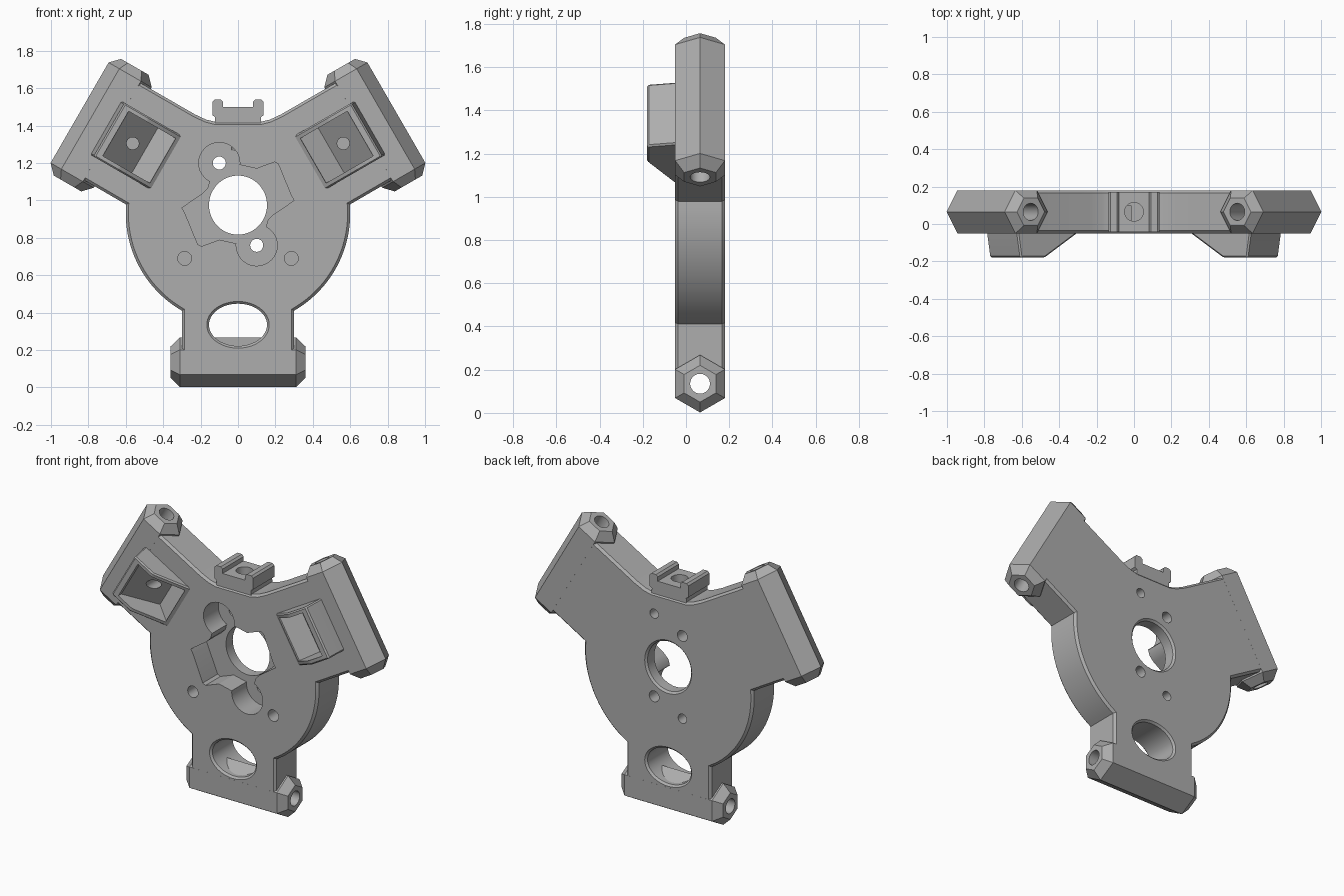
import bpy, bmesh, math
from mathutils import Matrix, Vector

if "Cube" in bpy.data.objects:
    bpy.data.objects.remove(bpy.data.objects["Cube"])

grey = bpy.data.materials.new("matt_grey")
grey.use_nodes = True
GREY = (0.42, 0.42, 0.42, 1)
grey.diffuse_color = GREY
grey.node_tree.nodes["Principled BSDF"].inputs["Base Color"].default_value = GREY

HUB = 0.98                      # height of the hub centre
FRONT, BACK = -0.05, 0.18
MID = (FRONT + BACK) / 2


def arm(degrees):
    """Turn a part of the lower arm about the hub centre."""
    centre = Matrix.Translation((0, 0, HUB))
    return centre @ Matrix.Rotation(math.radians(degrees), 4, 'Y') @ centre.inverted()


def loft(name, rings, matrix=Matrix(), bevel=0, bevel_caps_only=False):
    """Skin a stack of equal rings, cap both ends, optionally chamfer edges."""
    bm = bmesh.new()
    loops = [[bm.verts.new(p) for p in ring] for ring in rings]
    n = len(loops[0])
    for a, b in zip(loops, loops[1:]):
        for i in range(n):
            bm.faces.new((a[i], a[(i + 1) % n], b[(i + 1) % n], b[i]))
    caps = [bm.faces.new(loops[0]), bm.faces.new(loops[-1])]
    bmesh.ops.recalc_face_normals(bm, faces=bm.faces)
    if bevel:
        edges = {e for f in caps for e in f.edges} if bevel_caps_only else bm.edges
        bmesh.ops.bevel(bm, geom=list(edges), offset=bevel, segments=1,
                        affect='EDGES', clamp_overlap=True)
    bm.transform(matrix)
    mesh = bpy.data.meshes.new(name)
    bm.to_mesh(mesh)
    bm.free()
    mesh.materials.append(grey)
    ob = bpy.data.objects.new(name, mesh)
    bpy.context.collection.objects.link(ob)
    return ob


def prism_y(name, pts, y0, y1, **kw):
    return loft(name, [[(x, y, z) for x, z in pts] for y in (y0, y1)], **kw)


def prism_x(name, pts, half, **kw):
    return loft(name, [[(x, y, z) for y, z in pts] for x in (-half, half)], **kw)


def circle(r, n=32, rz=None):
    rz = rz or r
    return [(r * math.cos(math.tau * i / n), rz * math.sin(math.tau * i / n)) for i in range(n)]


def bore(x, z, r, y0, y1, rz=None, n=32):
    """Cutter along y."""
    return prism_y("cutter", [(x + a, z + b) for a, b in circle(r, n, rz)], y0, y1)


def flared_bore(x, z, rx, rz, flare=0.012):
    """Through cutter with a chamfer at both faces."""
    rings = []
    for y, grow in ((FRONT - flare, 2 * flare), (FRONT + flare, 0),
                    (BACK - flare, 0), (BACK + flare, 2 * flare)):
        rings.append([(x + a, y, z + b) for a, b in circle(rx + grow, 48, rz + grow)])
    return loft("cutter", rings)


def cut(ob, cutters):
    for c in cutters:
        m = ob.modifiers.new("cut", 'BOOLEAN')
        m.operation, m.solver, m.object = 'DIFFERENCE', 'EXACT', c
    bpy.context.view_layer.update()
    done = bpy.data.meshes.new_from_object(ob.evaluated_get(bpy.context.evaluated_depsgraph_get()))
    ob.modifiers.clear()
    ob.data = done


def discard(cutters):
    for c in cutters:
        bpy.data.objects.remove(c)


# Plate outline: lower arm, round side, raised arm, shallow valley at the top
half = [(0.3, 0.184)]
for i in range(25):
    a = math.radians(-60 + 64.6 * i / 24)
    half.append((0.6 * math.cos(a), 0.93 + 0.6 * math.sin(a)))
half += [(0.839, 1.118), (0.539, 1.638), (0.23, 1.46), (0.17, 1.432), (0.12, 1.42)]
outline = half + [(-x, z) for x, z in reversed(half)]
plate = prism_y("body_plate", outline, FRONT, BACK, bevel=0.014, bevel_caps_only=True)

# Recess for the drive unit: a keyed shape with two round lobes
key = [(-0.3, -0.02), (-0.285, -0.045), (-0.215, -0.215), (-0.195, -0.225), (-0.1, -0.19),
       (-0.01, -0.21), (0.15, -0.12), (0.16, -0.085), (0.19, -0.055)]
key += [(-x, -z) for x, z in key]
FLOOR = 0.1
cutters = [prism_y("cutter", [(x, z + HUB) for x, z in key], FRONT - 0.05, FLOOR)]
for side in (-1, 1):
    x, z = 0.1 * side, HUB - 0.22 * side
    cutters += [bore(x, z, 0.11, FRONT - 0.05, FLOOR),
                bore(x, z, 0.035, 0, BACK + 0.05, n=20),
                bore(0.285 * side, 0.69, 0.037, FRONT - 0.05, 0.06, n=20),
                bore(0.1 * side, HUB + 0.31 * side, 0.03, 0.1, BACK + 0.05, n=20)]
cutters += [flared_bore(0, HUB - 0.005, 0.155, 0.158), flared_bore(0, 0.335, 0.155, 0.113)]
cut(plate, cutters)
discard(cutters)

# Hexagonal end bars with tapered tips and a bore along their length
for label, turn in (("lower", 0), ("first_upper", 120), ("second_upper", -120)):
    rings = []
    for x, r in ((-0.36, 0.085), (-0.31, 0.133), (0.31, 0.133), (0.36, 0.085)):
        rings.append([(x, MID + b, 0.135 + a) for a, b in circle(r, 6)])
    bar = loft(label + "_end_bar", rings, arm(turn))
    hole = prism_x("cutter", [(MID + a, 0.135 + b) for a, b in circle(0.046, 24)], 0.5,
                   matrix=arm(turn))
    cut(bar, [hole])
    discard([hole])

# Wedge housings on the raised arms, each with an open pocket
wedge = [(-0.02, 0.58), (-0.05, 0.535), (-0.18, 0.335), (-0.18, 0.185), (-0.05, 0.165), (-0.02, 0.165)]
pocket = [(-0.25, 0.225), (-0.15, 0.225), (0.02, 0.405), (-0.052, 0.515), (-0.25, 0.53)]
for label, turn in (("first", 120), ("second", -120)):
    box = prism_x(label + "_wedge_housing", wedge, 0.166, matrix=arm(turn), bevel=0.008)
    cavity = prism_x("cutter", pocket, 0.138, matrix=arm(turn))
    screw = bore(0, 0.33, 0.033, -0.25, 0.06, n=20)
    screw.data.transform(arm(turn))
    cut(box, [cavity, screw])
    cut(plate, [cavity, screw])
    discard([cavity, screw])

# Top saddle: a pad between two chamfered hooks, with a vertical hole
side = [(0.125, 1.38), (0.122, 1.445), (0.137, 1.455), (0.137, 1.528), (0.125, 1.54),
        (0.092, 1.54), (0.08, 1.528), (0.08, 1.5)]
saddle = prism_y("top_saddle", side + [(-x, z) for x, z in reversed(side)], FRONT + 0.008, BACK - 0.008)
shaft = loft("cutter", [[(a, MID + b, z) for a, b in circle(0.05)] for z in (1.27, 1.6)])
cut(saddle, [shaft])
cut(plate, [shaft])
discard([shaft])

# Smooth the curved walls, keep the edges crisp
bpy.ops.object.select_all(action='DESELECT')
for ob in bpy.context.collection.objects:
    if ob.type == 'MESH' and ob.data.materials and ob.data.materials[0] == grey:
        ob.select_set(True)
        bpy.context.view_layer.objects.active = ob
bpy.ops.object.shade_smooth_by_angle(angle=math.radians(30))
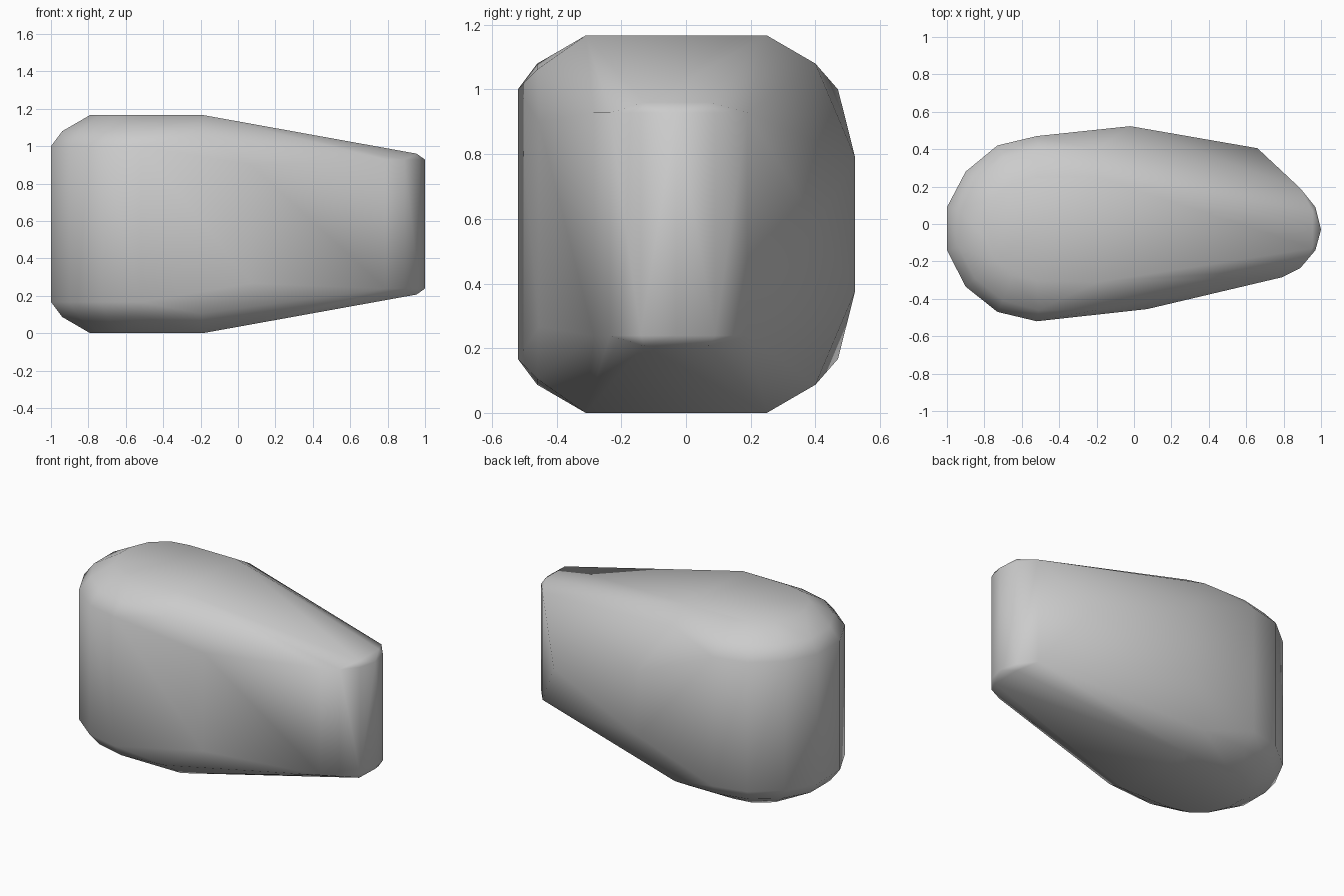
import bpy, bmesh, math

cube = bpy.data.objects.get("Cube")
if cube:
    bpy.data.objects.remove(cube)

HEIGHT = 1.167

# Upper half rings as (z, plan outline); the lower half mirrors them
rings = [
    # wide round end: wall rim, bevel rim and flat cap
    (1.0, [(-1, .09), (-1, -.14), (-.9, .28), (-.9, -.335), (-.73, .42),
           (-.73, -.47), (-.52, .47), (-.52, -.52)]),
    (1.08, [(-.94, .075), (-.94, -.125), (-.85, .24), (-.85, -.29), (-.7, .355),
            (-.7, -.41), (-.51, .4), (-.51, -.46), (-.2, .4)]),
    (HEIGHT, [(-.79, .03), (-.79, -.08), (-.74, .15), (-.74, -.2), (-.64, .23),
              (-.65, -.275), (-.52, .25), (-.52, -.305), (-.19, .25), (-.19, -.31)]),
    # flank corners
    (1.062, [(-.2, -.46)]),
    (.9, [(.07, -.455)]),
    (.79, [(-.02, .523)]),
    (HEIGHT / 2, [(.66, .405)]),
    # narrow round end: wall rim and cap tip
    (.928, [(.79, -.285), (.89, -.235), (.97, -.14), (1, -.03), (.97, .09), (.89, .19)]),
    (.96, [(.955, -.13), (.955, .07)]),
]

# Wrap the rings in a convex shell
bm = bmesh.new()
for z, outline in rings:
    for x, y in outline:
        for level in {z, HEIGHT - z}:
            bm.verts.new((x, y, level))
hull = bmesh.ops.convex_hull(bm, input=bm.verts)
inside = {g for g in hull["geom_interior"] + hull["geom_unused"]
          if isinstance(g, bmesh.types.BMVert)}
bmesh.ops.delete(bm, geom=list(inside), context="VERTS")
bmesh.ops.dissolve_limit(bm, angle_limit=math.radians(1), verts=bm.verts, edges=bm.edges)
bmesh.ops.recalc_face_normals(bm, faces=bm.faces)

mesh = bpy.data.meshes.new("tapered_shell")
bm.to_mesh(mesh)
bm.free()
shell = bpy.data.objects.new("tapered_shell", mesh)
bpy.context.collection.objects.link(shell)

# Plain grey surface
grey = bpy.data.materials.new("light_grey")
grey.use_nodes = True
colour = (.6, .6, .6, 1)
grey.diffuse_color = colour
grey.node_tree.nodes["Principled BSDF"].inputs["Base Color"].default_value = colour
mesh.materials.append(grey)

# Soft shading with the sharp rims kept
bpy.context.view_layer.objects.active = shell
shell.select_set(True)
bpy.ops.object.shade_smooth_by_angle(angle=math.radians(40))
****************************************
**EXERCISE PROMPT:** Where does the string "BACK" appear in the records above? Show every line that holds it.

**YOUR SOLUTION:**
FRONT, BACK = -0.05, 0.18
MID = (FRONT + BACK) / 2
                    (BACK - flare, 0), (BACK + flare, 2 * flare)):
plate = prism_y("body_plate", outline, FRONT, BACK, bevel=0.014, bevel_caps_only=True)
                bore(x, z, 0.035, 0, BACK + 0.05, n=20),
                bore(0.1 * side, HUB + 0.31 * side, 0.03, 0.1, BACK + 0.05, n=20)]
saddle = prism_y("top_saddle", side + [(-x, z) for x, z in reversed(side)], FRONT + 0.008, BACK - 0.008)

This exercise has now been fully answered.